Process in which an isotope’s Core of an atom, where nearly the entire mass and all positive charge is concentrated. It consists of protons and neutrons. Click on Term to Read More changes (‘decays’) to produce another One of two or more atoms with the same atomic number (Z), but different mass (A). For example, hydrogen has three isotopes: 1H, 2H (deuterium), and 3H (tritium). Different isotopes of a given element have different numbers of neutrons in the nucleus. Click on Term to Read More. The original atom is called the ‘parent’ and the resulting atom, the ‘daughter’. There are three modes of radioactive decay:
- Emission of a particle (He nucleus) that decreases the A number equivalent to the number of protons in the nucleus of an atom, commonly abbreviated as Z. Click on Term to Read More (Z) by 2 and the Mass of a neutral atom of a nuclide - also called "atomic weight." The atomic weight of an element is the weighted average of each isotope. Click on Term to Read More (A) by 4 mass units
- Emission of a b particle (electron) that increases Z by 1 and does not change A
- K-electron capture that decreases Z by 1 and does not change A.

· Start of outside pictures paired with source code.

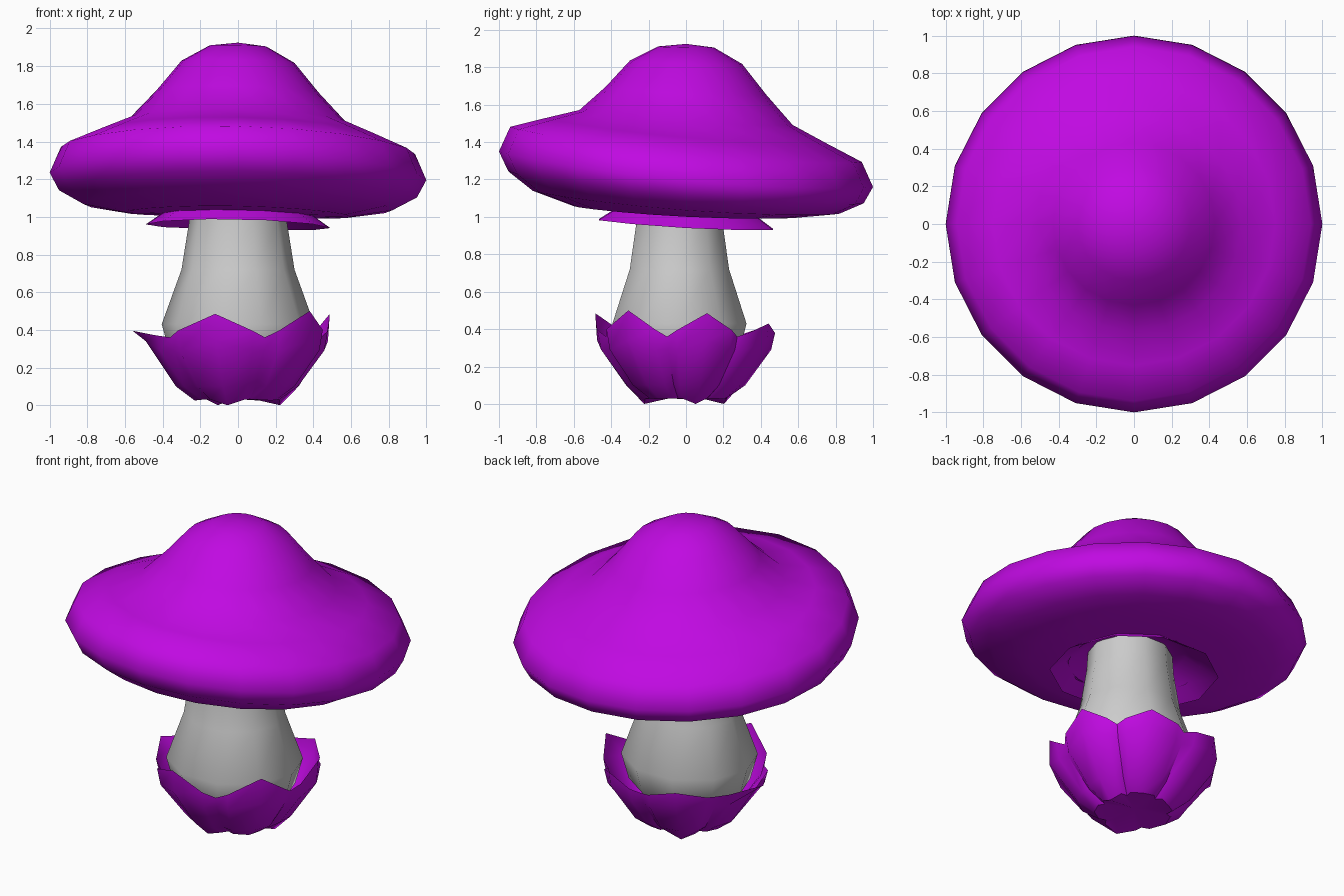
import bpy, bmesh, math
from math import cos, sin, radians

if "Cube" in bpy.data.objects:
    bpy.data.objects.remove(bpy.data.objects["Cube"])

purple = bpy.data.materials.new("purple")
purple.diffuse_color = (0.53, 0.003, 0.76, 1)
purple.use_nodes = True
purple.node_tree.nodes["Principled BSDF"].inputs["Base Color"].default_value = purple.diffuse_color


def loft(name, rings, mat=None, angle=40, cap_start=False, cap_end=False):
    """Skin a list of closed rings; a one-point ring becomes a pole."""
    bm = bmesh.new()
    rows = [[bm.verts.new(p) for p in ring] for ring in rings]
    n = max(len(r) for r in rows)
    for a, b in zip(rows, rows[1:]):
        for i in range(n):
            j = (i + 1) % n
            if len(a) == 1:
                bm.faces.new((a[0], b[j], b[i]))
            elif len(b) == 1:
                bm.faces.new((a[i], a[j], b[0]))
            else:
                bm.faces.new((a[i], a[j], b[j], b[i]))
    if cap_start:
        bm.faces.new(rows[0])
    if cap_end:
        bm.faces.new(rows[-1])
    bmesh.ops.recalc_face_normals(bm, faces=bm.faces)
    mesh = bpy.data.meshes.new(name)
    bm.to_mesh(mesh)
    bm.free()
    obj = bpy.data.objects.new(name, mesh)
    bpy.context.collection.objects.link(obj)
    if mat:
        mesh.materials.append(mat)
    bpy.ops.object.select_all(action='DESELECT')
    obj.select_set(True)
    bpy.context.view_layer.objects.active = obj
    bpy.ops.object.shade_smooth_by_angle(angle=radians(angle))
    return obj


def tilted_ring(r, z, tilt, n):
    """Ring raised toward the front, with a slight saddle at the rim."""
    if r == 0:
        return [(0, 0, z)]
    pts = []
    for i in range(n):
        t = 2 * math.pi * i / n
        x, y = r * cos(t), r * sin(t)
        pts.append((x, y, z - tilt * y - 0.02 * x - 0.02 * r * r * cos(2 * t)))
    return pts


# Cap: wide wavy brim with a rounded peak (radius, height, tilt)
cap_profile = [(0, 1.925, 0), (0.15, 1.908, 0.02), (0.3, 1.825, 0.03), (0.43, 1.67, 0.05),
               (0.57, 1.525, 0.07), (0.75, 1.45, 0.09), (0.94, 1.37, 0.1), (1.0, 1.235, 0.095),
               (0.95, 1.14, 0.09), (0.82, 1.065, 0.075), (0.6, 1.02, 0.05), (0.38, 1.015, 0.045)]
loft("mushroom_cap", [tilted_ring(r, z, t, 20) for r, z, t in cap_profile], purple, 60)

# Flared collar under the cap, hollow inside
collar_profile = [(0.38, 1.03), (0.49, 0.955), (0.38, 1.02), (0.3, 1.08), (0.2, 1.1)]
loft("collar", [tilted_ring(r, z, 0.056, 10) for r, z in collar_profile], purple, 30)

# Stem: bulbous at the base
stem_profile = [(0.2, 0.1), (0.36, 0.27), (0.405, 0.43), (0.3, 0.72), (0.26, 0.97), (0.25, 1.11)]
loft("stem", [[(r * cos(2 * math.pi * i / 10), r * 0.93 * sin(2 * math.pi * i / 10) - 0.035, z)
               for i in range(10)] for r, z in stem_profile],
     angle=75, cap_start=True, cap_end=True)

# Torn cup around the base: six petals given as (angle, tip radius, tip height)
petals = [(-104, 0.5, 0.485), (-39, 0.49, 0.5), (13, 0.5, 0.485),
          (62, 0.5, 0.43), (118, 0.5, 0.42), (178, 0.56, 0.395)]
columns = []
for k, (a, r, z) in enumerate(petals):
    nxt, _, nz = petals[(k + 1) % 6]
    nxt += 360 if k == 5 else 0
    low = 0.0 if k % 2 == 0 else 0.025
    # petal centre, then pleat, valley, pleat along a zigzag rim
    columns.append((a, [(0.23, low), (0.33, 0.1), (0.49, 0.34), (r, z)]))
    for f, inset in ((0.36, 0.0), (0.5, 0.03), (0.64, 0.0)):
        tip = z if f < 0.5 else nz
        top = 0.36 + abs(f - 0.5) * 2 * (tip - 0.36)
        columns.append((a + f * (nxt - a),
                        [(0.22 - inset, 0.03), (0.32 - inset, 0.1),
                         (0.46 - inset, 0.29), (0.48 - inset, top)]))
cup_rings = [[(0, 0, 0.05)]]
for row in range(4):
    cup_rings.append([(p[row][0] * cos(radians(a)), p[row][0] * sin(radians(a)), p[row][1])
                      for a, p in columns])
loft("base_cup", cup_rings, purple, 40)
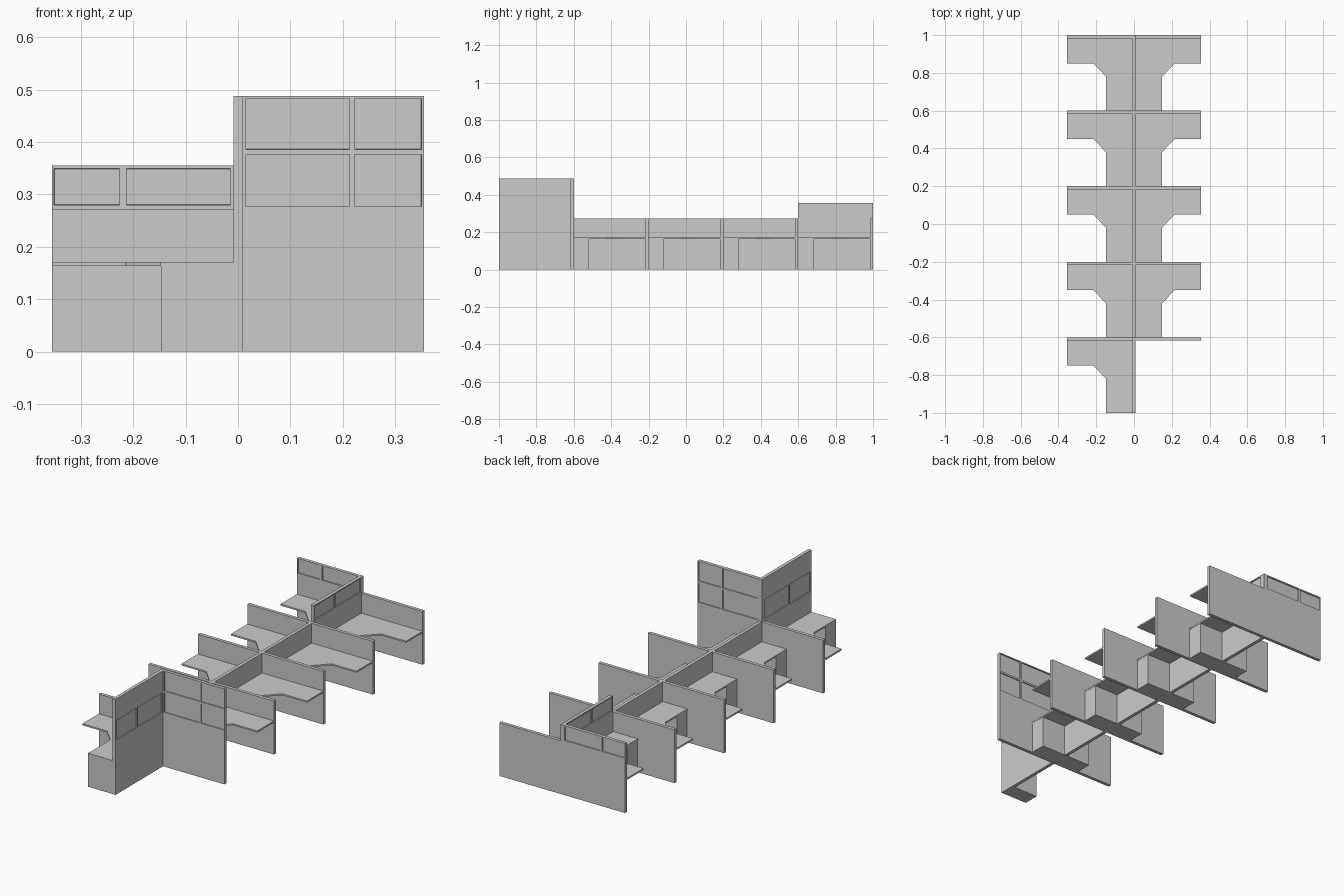
import bpy, bmesh
from mathutils import Vector

if "Cube" in bpy.data.objects:
    bpy.data.objects.remove(bpy.data.objects["Cube"])

T = 0.017          # panel thickness
LOW, MID, TALL = 0.272, 0.355, 0.488
BAYS = [-1.0, -0.6, -0.2, 0.2, 0.6]


def finish(name, bm):
    bmesh.ops.recalc_face_normals(bm, faces=bm.faces)
    mesh = bpy.data.meshes.new(name)
    bm.to_mesh(mesh)
    bm.free()
    bpy.context.collection.objects.link(bpy.data.objects.new(name, mesh))


def box(lo, hi):
    bm = bmesh.new()
    bmesh.ops.create_cube(bm, size=1)
    for v in bm.verts:
        v.co = Vector([lo[i] + (v.co[i] + 0.5) * (hi[i] - lo[i]) for i in range(3)])
    return bm


def panel(name, lo, hi, axis=0, us=(), zs=()):
    """Panel running along axis; us/zs are window spans, recessed on both faces."""
    bm = box(lo, hi)
    for a, spans in ((axis, us), (2, zs)):
        for cut in [c for span in spans for c in span]:
            co, no = Vector((0, 0, 0)), Vector((0, 0, 0))
            co[a], no[a] = cut, 1
            bmesh.ops.bisect_plane(bm, geom=bm.verts[:] + bm.edges[:] + bm.faces[:],
                                   plane_co=co, plane_no=no)
    bm.normal_update()
    panes = []
    for f in bm.faces:
        c = f.calc_center_median()
        if (abs(f.normal[1 - axis]) > 0.9
                and any(a < c[axis] < b for a, b in us)
                and any(a < c.z < b for a, b in zs)):
            panes.append(f)
    if panes:
        bmesh.ops.inset_individual(bm, faces=panes, thickness=0.0004, depth=-0.005)
    finish(name, bm)


def desk(name, y, side):
    pts = [(0.008, 0), (0.148, 0), (0.148, 0.18), (0.215, 0.25),
           (0.355, 0.25), (0.355, 0.4 - T), (0.008, 0.4 - T)]
    bm = bmesh.new()
    face = bm.faces.new([bm.verts.new((side * px, y + py, 0.163)) for px, py in pts])
    ext = bmesh.ops.extrude_face_region(bm, geom=[face])
    for v in ext["geom"]:
        if isinstance(v, bmesh.types.BMVert):
            v.co.z = 0.171
    finish(name, bm)


# Central spine: tall front section, low middle, windowed rear section
E = T / 2
panel("spine_front", (-E, -1, 0), (E, -0.6, TALL), 1,
      [(-0.994, -0.829), (-0.821, -0.625)], [(0.278, 0.378)])
panel("spine_middle", (-E, -0.6, 0), (E, 0.6, LOW), 1)
panel("spine_rear", (-E, 0.6, 0), (E, 1, MID), 1,
      [(0.606, 0.767), (0.775, 0.976)], [(0.28, 0.349)])

# Cross panels at the back of every bay
for i, y in enumerate(BAYS):
    yb = y + 0.4
    for side, label in ((-1, "left"), (1, "right")):
        x0, x1 = sorted((side * E, side * 0.355))
        name, lo = f"cross_panel_{label}_{i + 1}", (x0, yb - T, 0)
        if i == 0 and side == 1:
            panel(name, lo, (x1, yb, TALL), 0,
                  [(0.015, 0.213), (0.223, 0.35)], [(0.277, 0.376), (0.386, 0.483)])
        elif i == 4 and side == -1:
            panel(name, lo, (x1, yb, MID), 0,
                  [(-0.351, -0.226), (-0.213, -0.014)], [(0.28, 0.349)])
        else:
            panel(name, lo, (x1, yb, LOW))
        # Corner desk with its pedestal (none in the front right bay)
        if i == 0 and side == 1:
            continue
        desk(f"desk_{label}_{i + 1}", y, side)
        p0, p1 = sorted((side * E, side * 0.147))
        finish(f"pedestal_{label}_{i + 1}", box((p0, y, 0), (p1, y + 0.082, 0.163)))
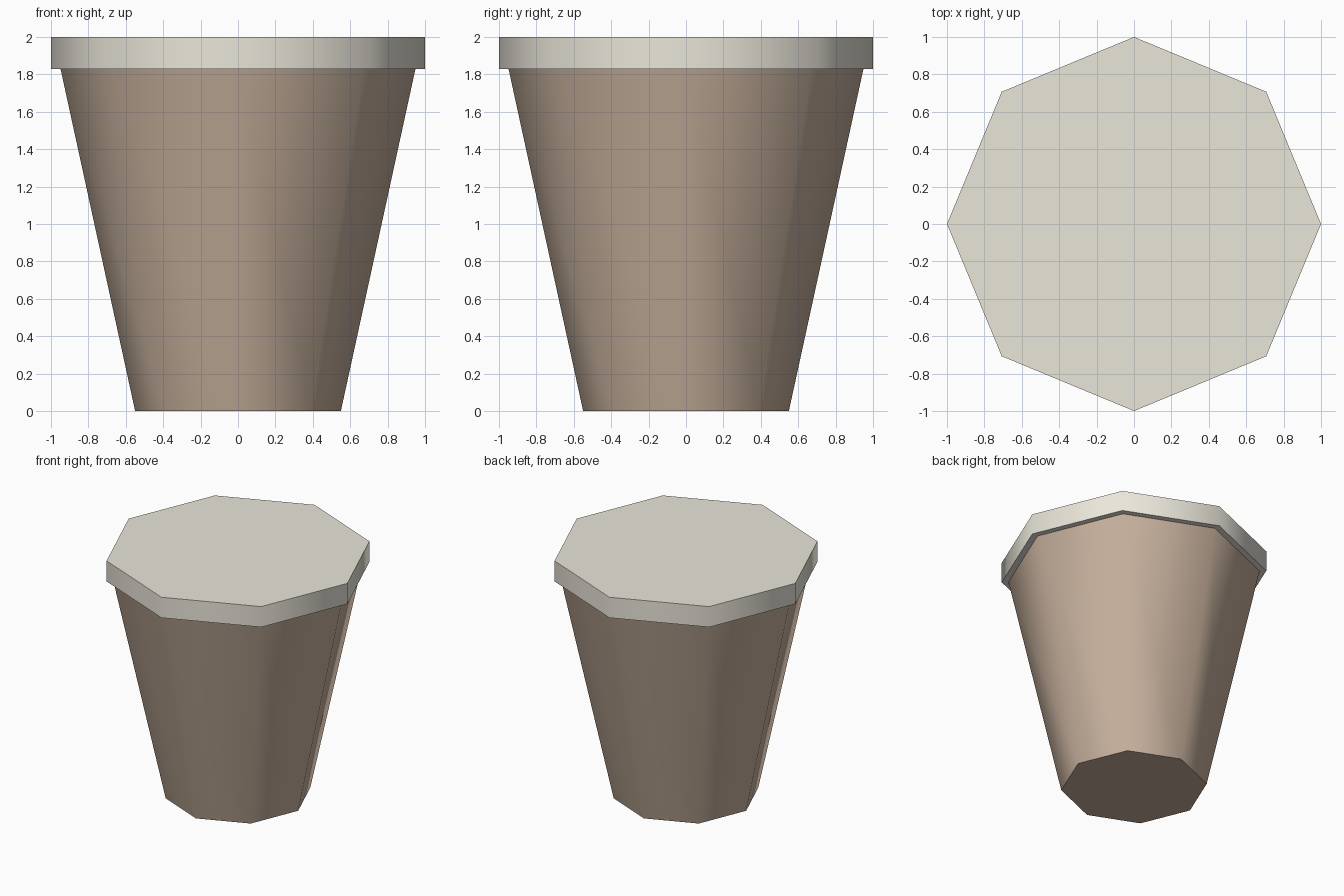
import bpy
import math

if "Cube" in bpy.data.objects:
    bpy.data.objects.remove(bpy.data.objects["Cube"])


def make_material(name, color):
    mat = bpy.data.materials.new(name)
    mat.diffuse_color = (*color, 1.0)
    mat.use_nodes = True
    mat.node_tree.nodes["Principled BSDF"].inputs["Base Color"].default_value = mat.diffuse_color
    return mat


def octagon_part(name, r_bottom, r_top, z0, z1, mat):
    """Eight-sided tapered solid with corners on the x and y axes."""
    bpy.ops.mesh.primitive_cone_add(
        vertices=8, radius1=r_bottom, radius2=r_top,
        depth=z1 - z0, location=(0, 0, (z0 + z1) / 2))
    ob = bpy.context.object
    ob.name = name
    ob.data.materials.append(mat)
    # soft sides, crisp rims
    bpy.ops.object.shade_smooth_by_angle(angle=math.radians(60))
    return ob


brown = make_material("cup_brown", (0.56, 0.43, 0.33))
cream = make_material("lid_cream", (0.82, 0.79, 0.70))

# Tapered cup body
octagon_part("cup_body", 0.55, 0.95, 0.0, 1.835, brown)

# Overhanging flat lid
octagon_part("lid", 1.0, 1.0, 1.83, 2.0, cream)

The later two processes entail the reaction:
Some or all content above used with permission from J. H. Wittke.